Reproduce the listing exactly. Omit pictures.

** Opening Extracted records block **

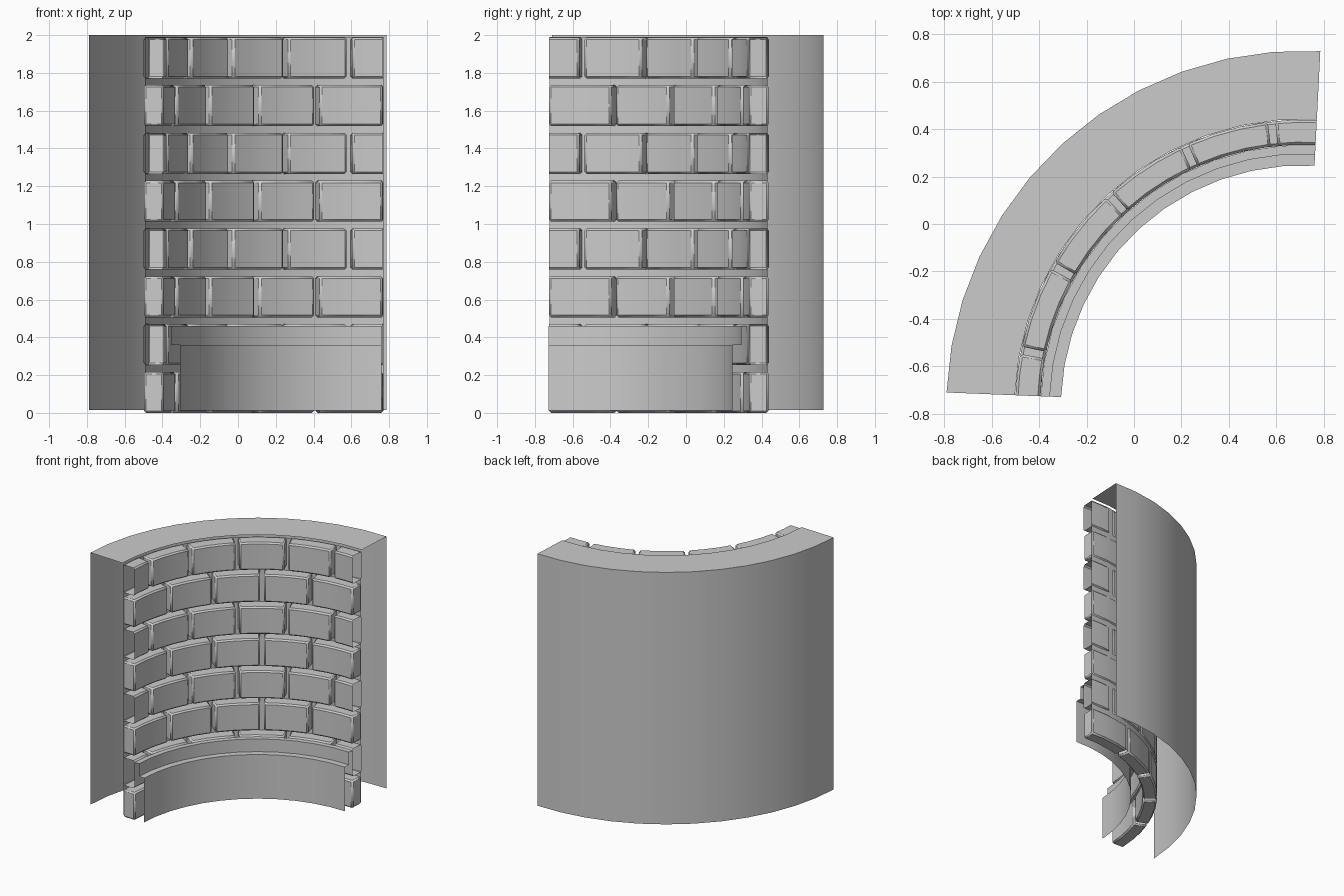
import bpy, bmesh
from math import cos, sin, radians

if "Cube" in bpy.data.objects:
    bpy.data.objects.remove(bpy.data.objects["Cube"])

CX, CY = 0.709, -0.770        # centre of curvature
A0, A1 = 87.1, 177.7          # angular range of the quarter ring
PITCH = (A1 - A0) / 5         # one brick per fifth of the arc
GAP = 1.5                     # vertical joint, in degrees
ROWS, ROW_STEP, BRICK_H = 8, 0.253, 0.217


def polar(r, a, z):
    return (CX + r * cos(radians(a)), CY + r * sin(radians(a)), z)


def sweep(bm, profile, a0, a1, segs, closed=False, caps=(False, False)):
    """Sweep an (r, z) profile around the ring axis."""
    rings = []
    for i in range(segs + 1):
        a = a0 + (a1 - a0) * i / segs
        rings.append([bm.verts.new(polar(r, a, z)) for r, z in profile])
    n = len(profile)
    for p, q in zip(rings, rings[1:]):
        for j in range(n if closed else n - 1):
            k = (j + 1) % n
            bm.faces.new((p[j], q[j], q[k], p[k]))
    if caps[0]:
        bm.faces.new(rings[0])
    if caps[1]:
        bm.faces.new(rings[-1][::-1])


def finish(bm, name, bevel=0):
    bmesh.ops.recalc_face_normals(bm, faces=bm.faces)
    me = bpy.data.meshes.new(name)
    bm.to_mesh(me)
    bm.free()
    ob = bpy.data.objects.new(name, me)
    bpy.context.collection.objects.link(ob)
    if bevel:
        m = ob.modifiers.new("chamfer", 'BEVEL')
        m.width, m.segments = bevel, 1
        m.limit_method, m.angle_limit = 'ANGLE', radians(40)
    bpy.ops.object.select_all(action='DESELECT')
    ob.select_set(True)
    bpy.context.view_layer.objects.active = ob
    bpy.ops.object.shade_smooth_by_angle(angle=radians(30))
    return ob


def sheet(name, profile):
    bm = bmesh.new()
    sweep(bm, profile, A0, A1, 12)
    return finish(bm, name)


# outer wall with its flat top rim, open at the ends and below
sheet("outer_wall", [(1.5, 0.015), (1.5, 2.0), (1.212, 2.0)])

# mortar surface behind the bricks
sheet("mortar", [(1.202, 0.015), (1.202, 1.99)])

# stepped plinth along the foot of the inner side
sheet("plinth", [(1.017, 0.012), (1.017, 0.36), (1.065, 0.36),
                 (1.065, 0.46), (1.103, 0.46)])

# brick courses, alternating full bricks with rows offset by half a brick
for row in range(ROWS):
    z0 = row * ROW_STEP
    z1 = z0 + BRICK_H
    prof = [(1.104, z0), (1.209, z0), (1.209, z1), (1.104, z1)]
    bm = bmesh.new()
    offset = row % 2 == 1
    for i in range(6 if offset else 5):
        s = A0 + PITCH * (i - 0.5 * offset)
        first, last = offset and i == 0, offset and i == 5
        a = A0 if (first or i == 0) else s + GAP / 2
        b = A1 if (last or (not offset and i == 4)) else s + PITCH - GAP / 2
        # half bricks at the ends are cut open
        sweep(bm, prof, a, b, 2 if first or last else 3, True,
              (not first, not last))
    finish(bm, f"brick_course_{row + 1}", 0.011)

** Closing Extracted records block **

[Response to the exercise]
import bpy, bmesh
from math import cos, sin, radians

if "Cube" in bpy.data.objects:
    bpy.data.objects.remove(bpy.data.objects["Cube"])

CX, CY = 0.709, -0.770        # centre of curvature
A0, A1 = 87.1, 177.7          # angular range of the quarter ring
PITCH = (A1 - A0) / 5         # one brick per fifth of the arc
GAP = 1.5                     # vertical joint, in degrees
ROWS, ROW_STEP, BRICK_H = 8, 0.253, 0.217


def polar(r, a, z):
    return (CX + r * cos(radians(a)), CY + r * sin(radians(a)), z)


def sweep(bm, profile, a0, a1, segs, closed=False, caps=(False, False)):
    """Sweep an (r, z) profile around the ring axis."""
    rings = []
    for i in range(segs + 1):
        a = a0 + (a1 - a0) * i / segs
        rings.append([bm.verts.new(polar(r, a, z)) for r, z in profile])
    n = len(profile)
    for p, q in zip(rings, rings[1:]):
        for j in range(n if closed else n - 1):
            k = (j + 1) % n
            bm.faces.new((p[j], q[j], q[k], p[k]))
    if caps[0]:
        bm.faces.new(rings[0])
    if caps[1]:
        bm.faces.new(rings[-1][::-1])


def finish(bm, name, bevel=0):
    bmesh.ops.recalc_face_normals(bm, faces=bm.faces)
    me = bpy.data.meshes.new(name)
    bm.to_mesh(me)
    bm.free()
    ob = bpy.data.objects.new(name, me)
    bpy.context.collection.objects.link(ob)
    if bevel:
        m = ob.modifiers.new("chamfer", 'BEVEL')
        m.width, m.segments = bevel, 1
        m.limit_method, m.angle_limit = 'ANGLE', radians(40)
    bpy.ops.object.select_all(action='DESELECT')
    ob.select_set(True)
    bpy.context.view_layer.objects.active = ob
    bpy.ops.object.shade_smooth_by_angle(angle=radians(30))
    return ob


def sheet(name, profile):
    bm = bmesh.new()
    sweep(bm, profile, A0, A1, 12)
    return finish(bm, name)


# outer wall with its flat top rim, open at the ends and below
sheet("outer_wall", [(1.5, 0.015), (1.5, 2.0), (1.212, 2.0)])

# mortar surface behind the bricks
sheet("mortar", [(1.202, 0.015), (1.202, 1.99)])

# stepped plinth along the foot of the inner side
sheet("plinth", [(1.017, 0.012), (1.017, 0.36), (1.065, 0.36),
                 (1.065, 0.46), (1.103, 0.46)])

# brick courses, alternating full bricks with rows offset by half a brick
for row in range(ROWS):
    z0 = row * ROW_STEP
    z1 = z0 + BRICK_H
    prof = [(1.104, z0), (1.209, z0), (1.209, z1), (1.104, z1)]
    bm = bmesh.new()
    offset = row % 2 == 1
    for i in range(6 if offset else 5):
        s = A0 + PITCH * (i - 0.5 * offset)
        first, last = offset and i == 0, offset and i == 5
        a = A0 if (first or i == 0) else s + GAP / 2
        b = A1 if (last or (not offset and i == 4)) else s + PITCH - GAP / 2
        # half bricks at the ends are cut open
        sweep(bm, prof, a, b, 2 if first or last else 3, True,
              (not first, not last))
    finish(bm, f"brick_course_{row + 1}", 0.011)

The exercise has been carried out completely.